Exchanging contracts and settlement
Before exchanging contracts, several steps generally need to be undertaken, including:
- completing all relevant property inspections and checks
- reviewing and discussing the contract of sale with your solicitor or conveyancer
- confirming financial arrangements.
Exchanging contracts legally completes the property sale process. It means the seller has accepted the buyer's offer on the home and both have signed the contract of sale.
At the time of the exchange you will be required to pay the deposit for the home you are buying.
Private treaty sales in NSW have a 5 business day cooling-off period after contracts are exchanged.
The cooling-off period starts as soon as you exchange contracts and ends at 5pm on the 5th business day after exchange.
During the cooling-off period, buyers can withdraw from the sale as long as you give written notice. Usually there are financial penalties if you do this and it's worked out as a percentage of the sale price.
There is no cooling-off period for homes bought at auction.
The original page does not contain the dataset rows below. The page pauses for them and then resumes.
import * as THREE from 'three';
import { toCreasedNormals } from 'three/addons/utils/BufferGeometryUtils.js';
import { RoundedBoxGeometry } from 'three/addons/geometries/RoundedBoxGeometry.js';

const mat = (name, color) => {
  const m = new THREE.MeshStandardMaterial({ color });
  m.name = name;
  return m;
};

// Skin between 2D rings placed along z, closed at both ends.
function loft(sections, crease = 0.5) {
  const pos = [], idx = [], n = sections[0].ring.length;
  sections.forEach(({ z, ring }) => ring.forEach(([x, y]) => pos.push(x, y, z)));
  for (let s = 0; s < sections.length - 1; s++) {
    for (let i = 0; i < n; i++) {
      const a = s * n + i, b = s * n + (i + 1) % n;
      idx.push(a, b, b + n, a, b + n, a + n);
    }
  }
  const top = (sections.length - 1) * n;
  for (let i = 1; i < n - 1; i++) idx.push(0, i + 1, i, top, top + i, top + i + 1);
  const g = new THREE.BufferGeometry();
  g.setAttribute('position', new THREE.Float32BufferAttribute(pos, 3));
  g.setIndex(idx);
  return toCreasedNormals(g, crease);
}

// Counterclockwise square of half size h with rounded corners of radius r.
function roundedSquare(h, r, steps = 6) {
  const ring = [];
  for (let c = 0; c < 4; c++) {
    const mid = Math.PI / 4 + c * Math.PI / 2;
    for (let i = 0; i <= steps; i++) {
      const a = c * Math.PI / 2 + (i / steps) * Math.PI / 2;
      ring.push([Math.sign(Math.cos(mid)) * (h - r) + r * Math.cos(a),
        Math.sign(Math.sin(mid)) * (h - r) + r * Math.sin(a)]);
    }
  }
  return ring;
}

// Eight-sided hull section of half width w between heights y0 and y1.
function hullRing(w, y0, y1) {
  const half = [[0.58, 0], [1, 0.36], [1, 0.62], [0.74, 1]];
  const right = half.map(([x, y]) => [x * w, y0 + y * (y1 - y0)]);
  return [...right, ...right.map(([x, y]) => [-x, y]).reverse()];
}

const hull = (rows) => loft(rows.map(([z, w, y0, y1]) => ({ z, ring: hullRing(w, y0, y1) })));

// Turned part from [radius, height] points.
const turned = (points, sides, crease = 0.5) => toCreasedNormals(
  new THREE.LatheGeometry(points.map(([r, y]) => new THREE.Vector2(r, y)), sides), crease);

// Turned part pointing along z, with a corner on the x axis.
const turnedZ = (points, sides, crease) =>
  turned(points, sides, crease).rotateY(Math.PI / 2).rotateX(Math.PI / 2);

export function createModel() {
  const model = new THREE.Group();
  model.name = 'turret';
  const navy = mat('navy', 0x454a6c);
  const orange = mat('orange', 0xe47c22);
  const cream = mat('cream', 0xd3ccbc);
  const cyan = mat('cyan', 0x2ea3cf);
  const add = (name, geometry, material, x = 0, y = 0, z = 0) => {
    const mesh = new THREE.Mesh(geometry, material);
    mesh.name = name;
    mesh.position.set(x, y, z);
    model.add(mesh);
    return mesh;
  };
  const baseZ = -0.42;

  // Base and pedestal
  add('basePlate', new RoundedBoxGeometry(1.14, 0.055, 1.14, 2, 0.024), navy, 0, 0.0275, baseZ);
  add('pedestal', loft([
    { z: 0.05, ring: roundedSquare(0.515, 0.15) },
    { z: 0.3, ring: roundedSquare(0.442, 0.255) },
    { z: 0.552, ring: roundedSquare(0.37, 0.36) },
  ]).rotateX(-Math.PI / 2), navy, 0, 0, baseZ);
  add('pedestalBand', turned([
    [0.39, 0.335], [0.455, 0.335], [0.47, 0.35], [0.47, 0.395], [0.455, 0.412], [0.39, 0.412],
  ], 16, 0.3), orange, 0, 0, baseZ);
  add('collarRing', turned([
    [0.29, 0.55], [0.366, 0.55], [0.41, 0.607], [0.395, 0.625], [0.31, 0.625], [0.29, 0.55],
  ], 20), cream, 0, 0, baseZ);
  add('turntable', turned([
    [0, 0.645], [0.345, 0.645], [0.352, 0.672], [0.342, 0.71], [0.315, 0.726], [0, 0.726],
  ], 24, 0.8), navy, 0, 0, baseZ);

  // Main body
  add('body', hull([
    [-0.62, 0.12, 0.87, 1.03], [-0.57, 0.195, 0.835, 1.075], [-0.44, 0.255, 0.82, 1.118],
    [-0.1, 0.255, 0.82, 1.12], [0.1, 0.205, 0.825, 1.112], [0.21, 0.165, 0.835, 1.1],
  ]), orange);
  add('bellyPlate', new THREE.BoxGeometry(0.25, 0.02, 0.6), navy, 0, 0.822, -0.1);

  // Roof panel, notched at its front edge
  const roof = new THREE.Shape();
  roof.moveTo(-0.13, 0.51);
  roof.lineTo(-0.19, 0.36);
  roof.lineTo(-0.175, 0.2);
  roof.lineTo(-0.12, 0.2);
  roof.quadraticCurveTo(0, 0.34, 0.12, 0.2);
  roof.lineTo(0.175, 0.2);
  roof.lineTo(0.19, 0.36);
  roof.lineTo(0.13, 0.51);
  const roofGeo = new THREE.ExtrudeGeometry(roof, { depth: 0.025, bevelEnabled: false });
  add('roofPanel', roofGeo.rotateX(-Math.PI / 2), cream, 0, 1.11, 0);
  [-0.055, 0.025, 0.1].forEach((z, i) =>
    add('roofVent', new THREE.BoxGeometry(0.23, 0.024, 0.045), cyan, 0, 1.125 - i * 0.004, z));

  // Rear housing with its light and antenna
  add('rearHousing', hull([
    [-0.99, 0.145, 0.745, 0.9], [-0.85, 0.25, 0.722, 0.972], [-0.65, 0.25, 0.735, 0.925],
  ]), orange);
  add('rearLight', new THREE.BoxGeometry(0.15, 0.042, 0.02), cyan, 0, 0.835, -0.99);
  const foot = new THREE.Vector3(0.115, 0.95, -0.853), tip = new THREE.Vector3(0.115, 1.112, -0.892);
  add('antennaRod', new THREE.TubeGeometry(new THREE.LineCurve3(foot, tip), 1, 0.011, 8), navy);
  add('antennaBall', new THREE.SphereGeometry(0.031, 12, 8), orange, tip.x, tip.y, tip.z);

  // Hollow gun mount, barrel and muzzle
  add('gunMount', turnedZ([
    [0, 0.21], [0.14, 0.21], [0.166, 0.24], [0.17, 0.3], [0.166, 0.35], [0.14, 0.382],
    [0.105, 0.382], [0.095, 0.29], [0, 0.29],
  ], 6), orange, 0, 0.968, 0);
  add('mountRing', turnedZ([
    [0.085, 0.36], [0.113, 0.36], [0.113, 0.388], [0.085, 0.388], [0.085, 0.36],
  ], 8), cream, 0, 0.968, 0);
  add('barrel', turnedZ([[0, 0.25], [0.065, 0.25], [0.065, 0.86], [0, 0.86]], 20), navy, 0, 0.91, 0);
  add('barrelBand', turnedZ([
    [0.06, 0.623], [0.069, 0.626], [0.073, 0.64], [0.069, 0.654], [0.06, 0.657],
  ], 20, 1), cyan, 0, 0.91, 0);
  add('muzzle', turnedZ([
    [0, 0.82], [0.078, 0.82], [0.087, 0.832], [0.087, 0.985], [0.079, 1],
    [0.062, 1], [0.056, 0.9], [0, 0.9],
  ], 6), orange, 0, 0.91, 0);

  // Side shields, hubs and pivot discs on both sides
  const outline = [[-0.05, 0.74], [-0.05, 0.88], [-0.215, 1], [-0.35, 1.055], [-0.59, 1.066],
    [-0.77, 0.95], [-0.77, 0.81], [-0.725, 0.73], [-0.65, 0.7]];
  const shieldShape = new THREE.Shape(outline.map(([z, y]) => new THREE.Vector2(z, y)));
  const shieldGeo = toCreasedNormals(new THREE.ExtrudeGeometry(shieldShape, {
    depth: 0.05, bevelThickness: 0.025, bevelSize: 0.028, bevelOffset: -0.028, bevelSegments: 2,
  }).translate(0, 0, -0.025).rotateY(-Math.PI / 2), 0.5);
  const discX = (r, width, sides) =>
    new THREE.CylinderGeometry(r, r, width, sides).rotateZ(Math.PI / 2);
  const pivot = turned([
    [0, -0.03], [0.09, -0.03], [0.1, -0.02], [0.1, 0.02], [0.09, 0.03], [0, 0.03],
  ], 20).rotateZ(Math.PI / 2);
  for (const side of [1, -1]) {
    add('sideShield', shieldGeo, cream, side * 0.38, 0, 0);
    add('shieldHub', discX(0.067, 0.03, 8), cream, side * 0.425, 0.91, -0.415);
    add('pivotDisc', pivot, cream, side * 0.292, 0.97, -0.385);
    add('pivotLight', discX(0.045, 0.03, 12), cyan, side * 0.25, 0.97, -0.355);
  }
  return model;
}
The contract of sale must be finalised after the auction is completed. It is recommended you consult a solicitor or conveyancer before you attend an auction.
From 11 October 2021, certificates of title ceased to be issued in NSW. Property ownership details continue to be recorded on the NSW Torrens Title Register.
Existing certificates of title are no longer valid legal documents. You do not need to destroy a certificate if you already have one.
All land transactions will be lodged online using the Electronic Lodgment Network Operators. You can conduct a title search at NSW Land Registry Services Online.
Learn more at the Office of the Registrar General.
Settlement is the process of paying the remaining sale price and becoming the legal owner of a home. At settlement, your lender will disburse funds for your home loan and you'll receive the keys to your home.
Generally, settlement takes place around 6 weeks after contracts are exchanged. Your conveyancer or solicitor can check and negotiate the settlement period with the seller.
You'll need to have money to cover settlement, including:
- legal costs
- conveyancing fees
- transfer duty, also known as stamp duty
- unpaid lending charges such as Mortgage Lenders' Insurance (LMI) or loan establishment fees, if applicable.
Some sale contracts will allow buyers to carry out a final inspection of a home on the day of settlement. This inspection is to make sure the home is in the same condition as when contracts were exchanged.
After settlement and a final inspection is complete, you can move into your new home.